### EXERCISE REQUIREMENTS
State, as a single number, how many lines in the data below contain "name".

-=-=-

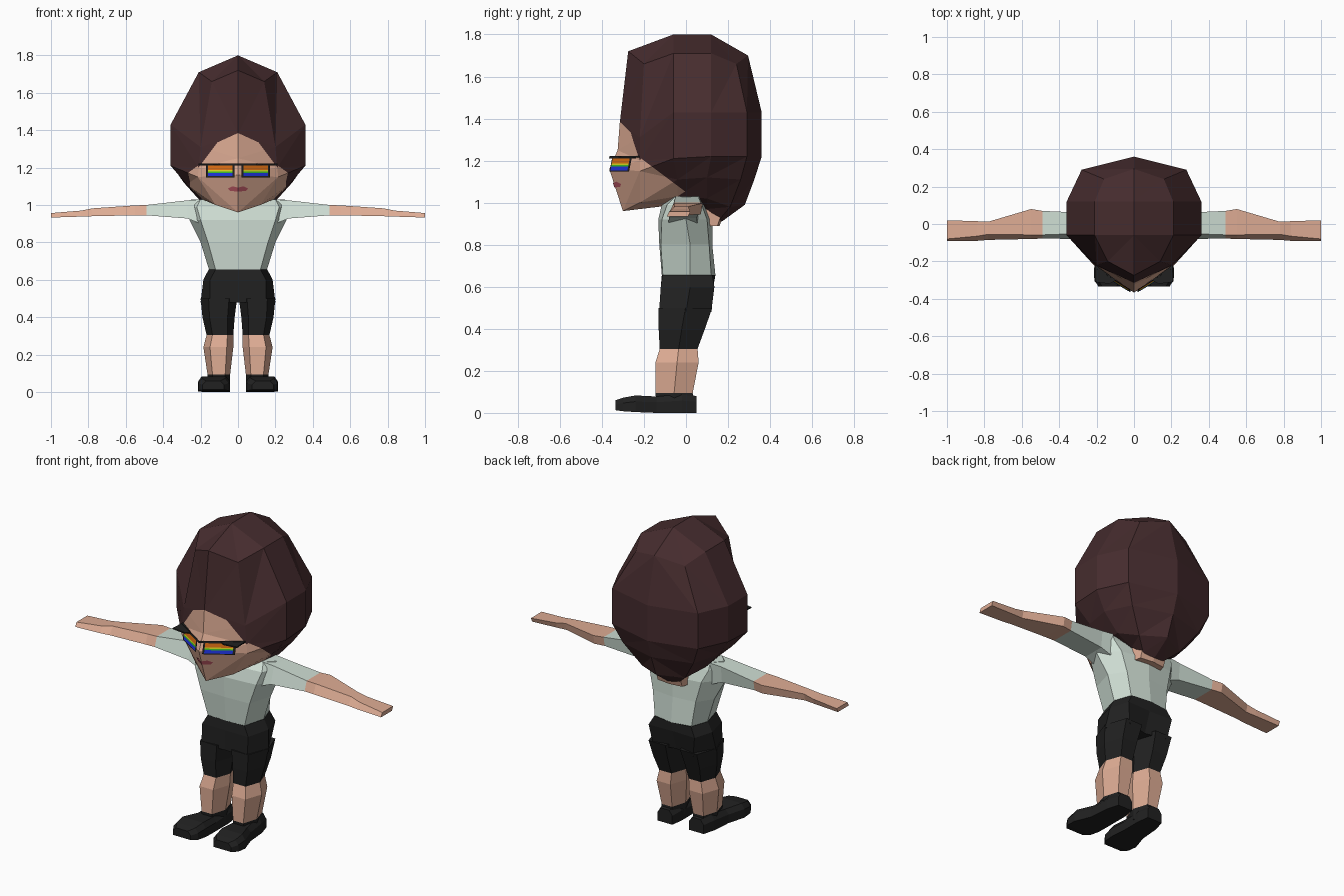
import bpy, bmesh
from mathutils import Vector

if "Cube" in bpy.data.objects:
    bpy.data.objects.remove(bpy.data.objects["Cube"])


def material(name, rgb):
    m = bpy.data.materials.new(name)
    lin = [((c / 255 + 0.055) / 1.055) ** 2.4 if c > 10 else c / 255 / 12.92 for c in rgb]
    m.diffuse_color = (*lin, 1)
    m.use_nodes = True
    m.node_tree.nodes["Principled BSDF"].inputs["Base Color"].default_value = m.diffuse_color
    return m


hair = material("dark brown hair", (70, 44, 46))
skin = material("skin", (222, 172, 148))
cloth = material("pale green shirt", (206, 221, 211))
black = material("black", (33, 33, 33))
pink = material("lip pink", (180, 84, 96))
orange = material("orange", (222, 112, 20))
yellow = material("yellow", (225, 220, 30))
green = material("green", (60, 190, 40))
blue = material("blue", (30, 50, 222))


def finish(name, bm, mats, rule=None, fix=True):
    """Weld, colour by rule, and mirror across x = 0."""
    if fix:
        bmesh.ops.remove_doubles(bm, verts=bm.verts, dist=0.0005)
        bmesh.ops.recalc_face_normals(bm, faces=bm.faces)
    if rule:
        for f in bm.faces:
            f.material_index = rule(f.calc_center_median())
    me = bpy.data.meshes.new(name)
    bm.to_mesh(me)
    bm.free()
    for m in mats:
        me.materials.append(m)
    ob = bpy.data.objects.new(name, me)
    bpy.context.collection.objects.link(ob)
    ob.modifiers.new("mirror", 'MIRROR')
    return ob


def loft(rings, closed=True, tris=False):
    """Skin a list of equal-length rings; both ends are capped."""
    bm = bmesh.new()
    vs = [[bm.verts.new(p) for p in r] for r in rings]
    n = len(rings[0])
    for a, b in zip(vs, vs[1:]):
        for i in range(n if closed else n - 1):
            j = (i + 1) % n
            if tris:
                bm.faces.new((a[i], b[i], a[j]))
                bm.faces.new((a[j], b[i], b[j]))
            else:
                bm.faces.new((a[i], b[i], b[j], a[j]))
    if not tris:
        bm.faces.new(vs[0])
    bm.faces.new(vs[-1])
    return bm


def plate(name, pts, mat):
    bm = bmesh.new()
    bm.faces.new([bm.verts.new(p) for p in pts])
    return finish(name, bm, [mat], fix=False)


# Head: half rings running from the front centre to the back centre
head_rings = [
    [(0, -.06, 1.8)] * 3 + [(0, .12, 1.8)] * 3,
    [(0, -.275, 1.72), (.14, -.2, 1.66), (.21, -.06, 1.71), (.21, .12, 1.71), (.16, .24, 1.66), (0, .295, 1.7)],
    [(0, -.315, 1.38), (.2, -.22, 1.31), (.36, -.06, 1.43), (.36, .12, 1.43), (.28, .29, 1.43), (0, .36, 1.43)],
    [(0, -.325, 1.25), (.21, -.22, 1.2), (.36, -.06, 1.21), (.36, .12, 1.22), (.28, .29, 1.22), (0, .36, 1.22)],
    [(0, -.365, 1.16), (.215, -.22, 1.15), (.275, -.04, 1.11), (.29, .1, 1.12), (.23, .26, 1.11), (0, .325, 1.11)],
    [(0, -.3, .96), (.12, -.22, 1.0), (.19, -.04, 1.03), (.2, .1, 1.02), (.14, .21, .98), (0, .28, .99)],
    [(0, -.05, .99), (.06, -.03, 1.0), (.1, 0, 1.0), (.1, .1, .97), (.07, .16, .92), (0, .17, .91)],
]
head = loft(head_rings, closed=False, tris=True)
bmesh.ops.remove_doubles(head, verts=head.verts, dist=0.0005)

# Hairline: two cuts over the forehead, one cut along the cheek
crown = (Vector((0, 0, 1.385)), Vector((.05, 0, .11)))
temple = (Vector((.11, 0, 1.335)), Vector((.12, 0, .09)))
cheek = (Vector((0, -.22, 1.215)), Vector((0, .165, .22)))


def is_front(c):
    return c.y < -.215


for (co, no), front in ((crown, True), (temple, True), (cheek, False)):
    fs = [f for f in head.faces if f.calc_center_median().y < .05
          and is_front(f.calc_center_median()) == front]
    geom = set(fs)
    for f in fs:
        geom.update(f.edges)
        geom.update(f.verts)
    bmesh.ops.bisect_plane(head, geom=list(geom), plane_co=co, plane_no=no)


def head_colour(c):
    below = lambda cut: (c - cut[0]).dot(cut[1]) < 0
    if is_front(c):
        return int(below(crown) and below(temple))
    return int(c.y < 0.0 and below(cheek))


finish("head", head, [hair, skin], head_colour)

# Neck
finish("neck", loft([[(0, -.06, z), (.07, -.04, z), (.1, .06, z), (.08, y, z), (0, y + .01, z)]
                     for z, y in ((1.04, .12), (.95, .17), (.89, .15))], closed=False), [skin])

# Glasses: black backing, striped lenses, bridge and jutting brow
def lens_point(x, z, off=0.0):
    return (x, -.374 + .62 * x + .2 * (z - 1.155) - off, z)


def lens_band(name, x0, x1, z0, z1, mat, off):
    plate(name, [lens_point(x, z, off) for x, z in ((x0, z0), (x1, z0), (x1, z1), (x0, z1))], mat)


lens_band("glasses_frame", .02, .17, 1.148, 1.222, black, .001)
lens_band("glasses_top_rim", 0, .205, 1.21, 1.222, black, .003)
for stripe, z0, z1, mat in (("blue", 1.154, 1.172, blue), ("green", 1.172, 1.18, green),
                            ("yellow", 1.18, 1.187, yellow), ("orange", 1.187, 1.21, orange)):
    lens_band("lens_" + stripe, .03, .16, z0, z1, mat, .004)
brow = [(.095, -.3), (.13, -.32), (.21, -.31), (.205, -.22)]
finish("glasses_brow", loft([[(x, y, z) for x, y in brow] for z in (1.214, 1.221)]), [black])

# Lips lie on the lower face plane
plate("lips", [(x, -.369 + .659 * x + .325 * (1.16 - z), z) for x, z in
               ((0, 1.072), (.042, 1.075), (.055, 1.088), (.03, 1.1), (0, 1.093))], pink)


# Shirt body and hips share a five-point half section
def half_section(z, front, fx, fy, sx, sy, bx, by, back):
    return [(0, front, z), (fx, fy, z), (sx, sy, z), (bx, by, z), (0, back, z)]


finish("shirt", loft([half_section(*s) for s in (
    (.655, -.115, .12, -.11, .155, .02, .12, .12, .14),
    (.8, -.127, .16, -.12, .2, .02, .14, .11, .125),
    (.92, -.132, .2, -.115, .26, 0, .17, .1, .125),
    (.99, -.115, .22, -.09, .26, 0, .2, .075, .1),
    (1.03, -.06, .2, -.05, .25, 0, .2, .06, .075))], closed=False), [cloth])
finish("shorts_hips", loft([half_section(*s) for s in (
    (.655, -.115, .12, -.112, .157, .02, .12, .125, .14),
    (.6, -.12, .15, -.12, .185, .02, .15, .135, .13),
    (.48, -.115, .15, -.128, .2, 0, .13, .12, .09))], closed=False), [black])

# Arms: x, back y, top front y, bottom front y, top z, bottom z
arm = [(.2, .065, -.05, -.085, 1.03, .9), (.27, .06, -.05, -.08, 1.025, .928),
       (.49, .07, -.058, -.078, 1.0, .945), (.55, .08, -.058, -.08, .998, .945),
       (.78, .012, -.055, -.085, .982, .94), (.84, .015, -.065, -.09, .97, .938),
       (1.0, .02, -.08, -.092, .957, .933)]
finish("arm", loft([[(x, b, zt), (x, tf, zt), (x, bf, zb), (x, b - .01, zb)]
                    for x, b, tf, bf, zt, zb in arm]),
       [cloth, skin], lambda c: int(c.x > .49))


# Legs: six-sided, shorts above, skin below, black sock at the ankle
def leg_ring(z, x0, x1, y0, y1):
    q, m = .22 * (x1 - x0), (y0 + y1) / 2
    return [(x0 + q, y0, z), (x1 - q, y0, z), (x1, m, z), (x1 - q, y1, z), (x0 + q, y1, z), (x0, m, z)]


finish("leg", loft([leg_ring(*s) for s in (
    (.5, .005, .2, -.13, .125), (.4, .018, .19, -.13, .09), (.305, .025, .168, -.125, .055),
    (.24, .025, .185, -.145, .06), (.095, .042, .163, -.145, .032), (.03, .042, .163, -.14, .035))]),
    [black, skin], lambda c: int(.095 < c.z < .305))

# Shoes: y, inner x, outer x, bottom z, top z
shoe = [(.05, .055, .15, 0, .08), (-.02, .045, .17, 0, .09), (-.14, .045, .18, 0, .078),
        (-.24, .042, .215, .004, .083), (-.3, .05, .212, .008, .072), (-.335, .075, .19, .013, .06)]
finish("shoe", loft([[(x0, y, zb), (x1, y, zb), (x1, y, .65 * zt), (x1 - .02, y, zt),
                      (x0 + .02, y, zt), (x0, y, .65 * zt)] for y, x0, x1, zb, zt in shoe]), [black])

-=-=-

### EXERCISE OUTPUT
9